At the high level aging is defined as an increase in mortality rate with time due to intrinsic causes. By this definition some species become "immortal" in old age: their mortality rates grow to become high but then cease to rise further in the final stage of life. The best data for this effect has been gathered in flies, and a lot of theorizing has taken place on what this might mean for the evolution of aging.
Finding this same effect in humans is a more challenging undertaking, as the data for human aging in extreme old age is sparse. The number crunching to date has leaned strongly towards there being no slowing of the increase in mortality rate over time in humans, and certainly no late life mortality plateau of the sort that occurs in flies. Here is a recent publication on this topic:
The growing number of persons living beyond age 80 underscores the need for accurate measurement of mortality at advanced ages and understanding the old-age mortality trajectories. It is believed that exponential growth of mortality with age (Gompertz law) is followed by a period of deceleration, with slower rates of mortality increase at older ages. This pattern of mortality deceleration is traditionally described by the logistic (Kannisto) model, which is considered as an alternative to the Gompertz model.

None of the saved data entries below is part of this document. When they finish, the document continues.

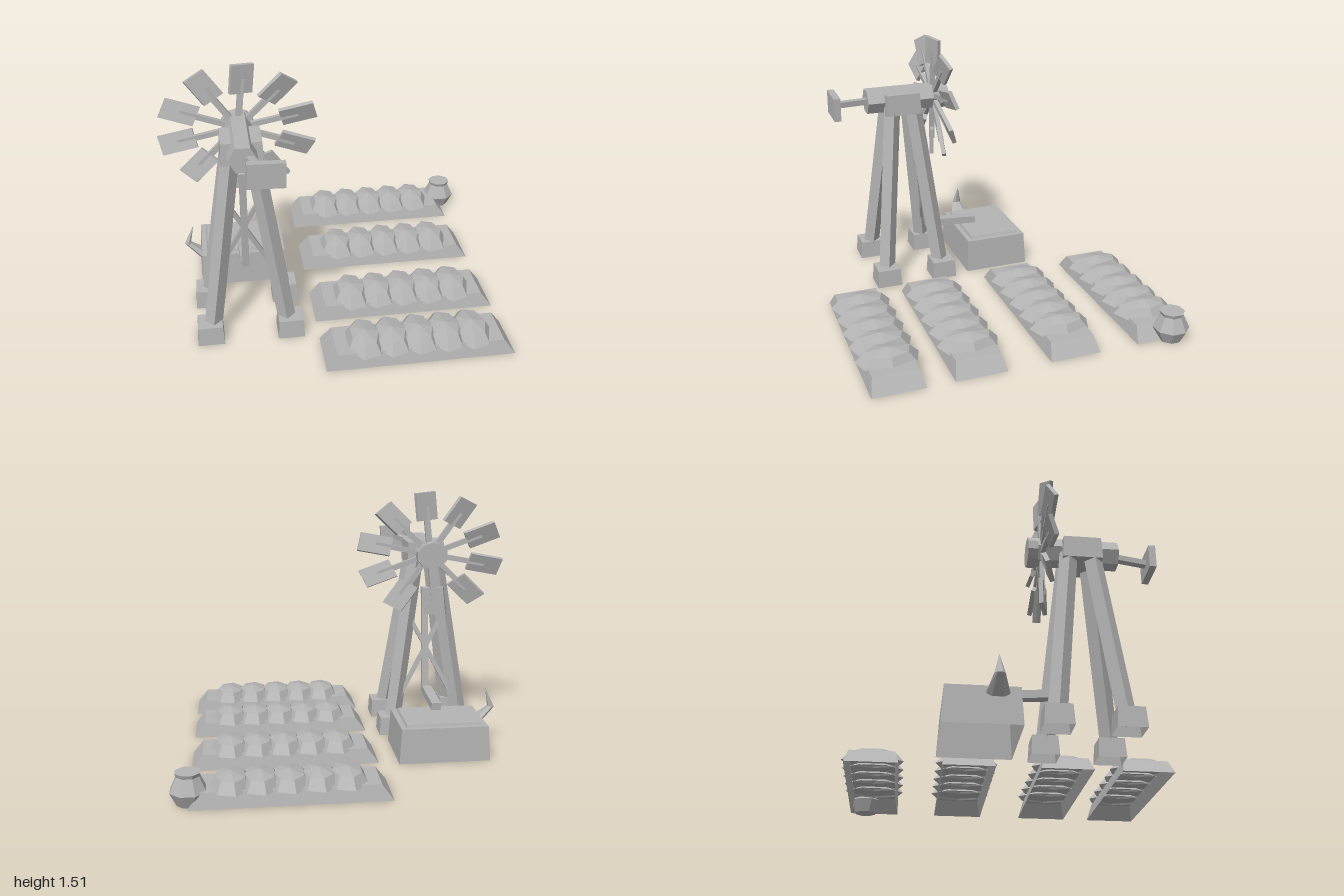
import * as THREE from 'three';

const grey = new THREE.MeshStandardMaterial({ color: 0xb4b4b4, flatShading: true, side: THREE.DoubleSide });
grey.name = 'grey';

const V = (x, y, z) => new THREE.Vector3(x, y, z);

function add(parent, name, geometry, x = 0, y = 0, z = 0) {
  const mesh = new THREE.Mesh(geometry, grey);
  mesh.name = name;
  mesh.position.set(x, y, z);
  parent.add(mesh);
  return mesh;
}

// Box standing on y = 0 with a smaller top; it may be left open underneath
function taperedBox(w, d, topW, topD, h, open = true) {
  const g = new THREE.BoxGeometry(w, h, d).translate(0, h / 2, 0);
  const p = g.attributes.position;
  for (let i = 0; i < p.count; i++) {
    if (p.getY(i) > h / 2) p.setXYZ(i, p.getX(i) * topW / w, h, p.getZ(i) * topD / d);
  }
  if (open) {
    const index = Array.from(g.index.array);
    index.splice(18, 6);
    g.setIndex(index);
    g.clearGroups();
  }
  return g;
}

// Square beam between two points; "side" fixes the direction of its width
function beam(parent, name, a, b, width, depth, side) {
  const dir = b.clone().sub(a);
  const length = dir.length();
  dir.normalize();
  const zAxis = side.clone().cross(dir).normalize();
  const xAxis = dir.clone().cross(zAxis);
  const mesh = add(parent, name, new THREE.BoxGeometry(width, length, depth));
  mesh.quaternion.setFromRotationMatrix(new THREE.Matrix4().makeBasis(xAxis, dir, zAxis));
  mesh.position.copy(a).add(b).multiplyScalar(0.5);
  return mesh;
}

// Raised soil bed with five overlapping faceted plants
function createBed(z) {
  const bed = new THREE.Group();
  bed.name = 'cropBed';
  bed.position.z = z;
  add(bed, 'soil', taperedBox(1.07, 0.298, 0.945, 0.255, 0.085), 0.37);
  const profile = [0, 1, 2].map(i => {
    const a = i * Math.PI / 4;
    return new THREE.Vector2(i === 2 ? 0 : Math.cos(a), Math.sin(a));
  });
  const dome = new THREE.LatheGeometry(profile, 7).rotateY(Math.PI / 2).scale(0.115, 0.077, 0.182);
  for (let i = 0; i < 5; i++) add(bed, 'plant', dome, 0.067 + i * 0.154, 0.075, 0);
  return bed;
}

// Four-legged tower with feet, rear bracing and pump rod
function createTower() {
  const tower = new THREE.Group();
  tower.name = 'tower';
  tower.position.set(-0.55, 0, 0.326);
  for (const sx of [-1, 1]) {
    for (const sz of [-1, 1]) {
      add(tower, 'foot', taperedBox(0.152, 0.155, 0.14, 0.14, 0.11), sx * 0.23, 0, sz * 0.181);
      beam(tower, 'leg', V(sx * 0.215, 0.06, sz * 0.178), V(sx * 0.06, 1.11, sz * 0.066),
        0.072, 0.072, V(sx, 0, -sz));
    }
    // Braces cross in the sloping plane of the rear legs
    beam(tower, 'brace', V(sx * 0.18, 0.2, -0.165), V(-sx * 0.1, 0.72, -0.108), 0.026, 0.02, V(1, 0, 0));
  }
  beam(tower, 'pumpRod', V(0.004, 0.25, -0.16), V(0.004, 0.91, -0.087), 0.04, 0.035, V(1, 0, 0));
  beam(tower, 'pumpArm', V(0, 0.27, -0.19), V(0, 0.25, -0.486), 0.058, 0.045, V(1, 0, 0));
  return tower;
}

// Gearbox, shaft and tail vane
function createHead() {
  const head = new THREE.Group();
  head.name = 'head';
  head.position.set(-0.55, 1.14, 0);
  add(head, 'gearbox', taperedBox(0.232, 0.222, 0.225, 0.21, 0.13, false), 0, -0.08, 0.332);
  const shaft = new THREE.CylinderGeometry(0.081, 0.081, 0.47, 6)
    .rotateY(Math.PI / 2).rotateX(Math.PI / 2);
  shaft.rotateZ(0);
  // Corners of the shaft point sideways
  const corner = Math.abs(shaft.attributes.position.getX(0));
  if (corner < 0.05) shaft.rotateZ(Math.PI / 2);
  add(head, 'shaft', shaft, 0, 0, 0.31);
  beam(head, 'tailRod', V(0.015, 0.005, 0.5), V(0.105, 0.025, 0.76), 0.04, 0.034, V(1, 0, 0));
  const vane = add(head, 'tailVane', new THREE.BoxGeometry(0.2, 0.14, 0.04), 0.103, 0.023, 0.76);
  vane.rotation.z = -0.03;
  return head;
}

// Slightly oval wheel of ten pitched blades
function createWheel() {
  const wheel = new THREE.Group();
  wheel.name = 'wheel';
  wheel.position.set(-0.55, 1.135, 0.115);
  wheel.scale.x = 1.19;
  add(wheel, 'hub', new THREE.CylinderGeometry(0.08, 0.08, 0.055, 10).rotateX(Math.PI / 2), 0, 0, -0.056);
  const bladeShape = new THREE.BoxGeometry(0.168, 0.112, 0.024).rotateX(0.35);
  const spokeShape = new THREE.BoxGeometry(0.28, 0.03, 0.026);
  for (let i = 0; i < 10; i++) {
    const arm = new THREE.Group();
    arm.name = 'arm';
    arm.rotation.z = (13 + 36 * i) * Math.PI / 180;
    add(arm, 'spoke', spokeShape, 0.15);
    add(arm, 'blade', bladeShape, 0.292);
    wheel.add(arm);
  }
  return wheel;
}

// Water tank with a lid and an upturned, pointed spout
function createTank() {
  const tank = new THREE.Group();
  tank.name = 'tank';
  tank.position.set(-0.548, 0, -0.226);
  add(tank, 'tankBody', taperedBox(0.535, 0.408, 0.51, 0.385, 0.205));
  add(tank, 'lid', taperedBox(0.45, 0.325, 0.435, 0.315, 0.018), 0, 0.203, 0);
  // Rows run from tip to wall: centre x, centre y, half thickness, half width, slope
  const rows = [
    [-0.302, 0.355, 0.001, 0.001, 0.3],
    [-0.338, 0.24, 0.02, 0.028, 0.1],
    [-0.255, 0.165, 0.025, 0.062, 1.1],
  ];
  const spout = new THREE.CylinderGeometry(1, 1, 2, 6, 2, true);
  const p = spout.attributes.position;
  for (let i = 0; i < p.count; i++) {
    const [cx, cy, t, w, a] = rows[1 - Math.round(p.getY(i))];
    const u = p.getX(i) * t;
    p.setXYZ(i, cx + u * Math.cos(a), cy + u * Math.sin(a), p.getZ(i) * w);
  }
  add(tank, 'spout', spout, 0, 0, 0.076);
  return tank;
}

export function createModel() {
  const model = new THREE.Group();
  model.name = 'windpumpFarm';
  model.add(createTower(), createHead(), createWheel(), createTank());
  for (const z of [-0.775, -0.243, 0.307, 0.763]) model.add(createBed(z));

  // Octagonal storage pot
  const profile = [[0, 0], [0.065, 0], [0.103, 0.075], [0.064, 0.157], [0.072, 0.178], [0, 0.178]];
  const pot = new THREE.LatheGeometry(profile.map(([r, y]) => new THREE.Vector2(r, y)), 8);
  add(model, 'pot', pot.rotateY(Math.PI / 8), 0.902, 0, -0.833);
  return model;
}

Mortality deceleration was observed for many invertebrate species, but the evidence for mammals is controversial. We compared the performance (goodness-of-fit) of two competing models - the Gompertz model and the logistic (Kannisto) model using data for three mammalian species: 22 birth cohorts of U.S. men and women, eight cohorts of laboratory mice, and 10 cohorts of laboratory rats. For all three mammalian species, the Gompertz model fits mortality data significantly better than the "mortality deceleration" Kannisto model (according to the Akaike's information criterion as the goodness-of-fit measure). These results suggest that mortality deceleration at advanced ages is not a universal phenomenon, and survival of mammalian species follows the Gompertz law up to very old ages.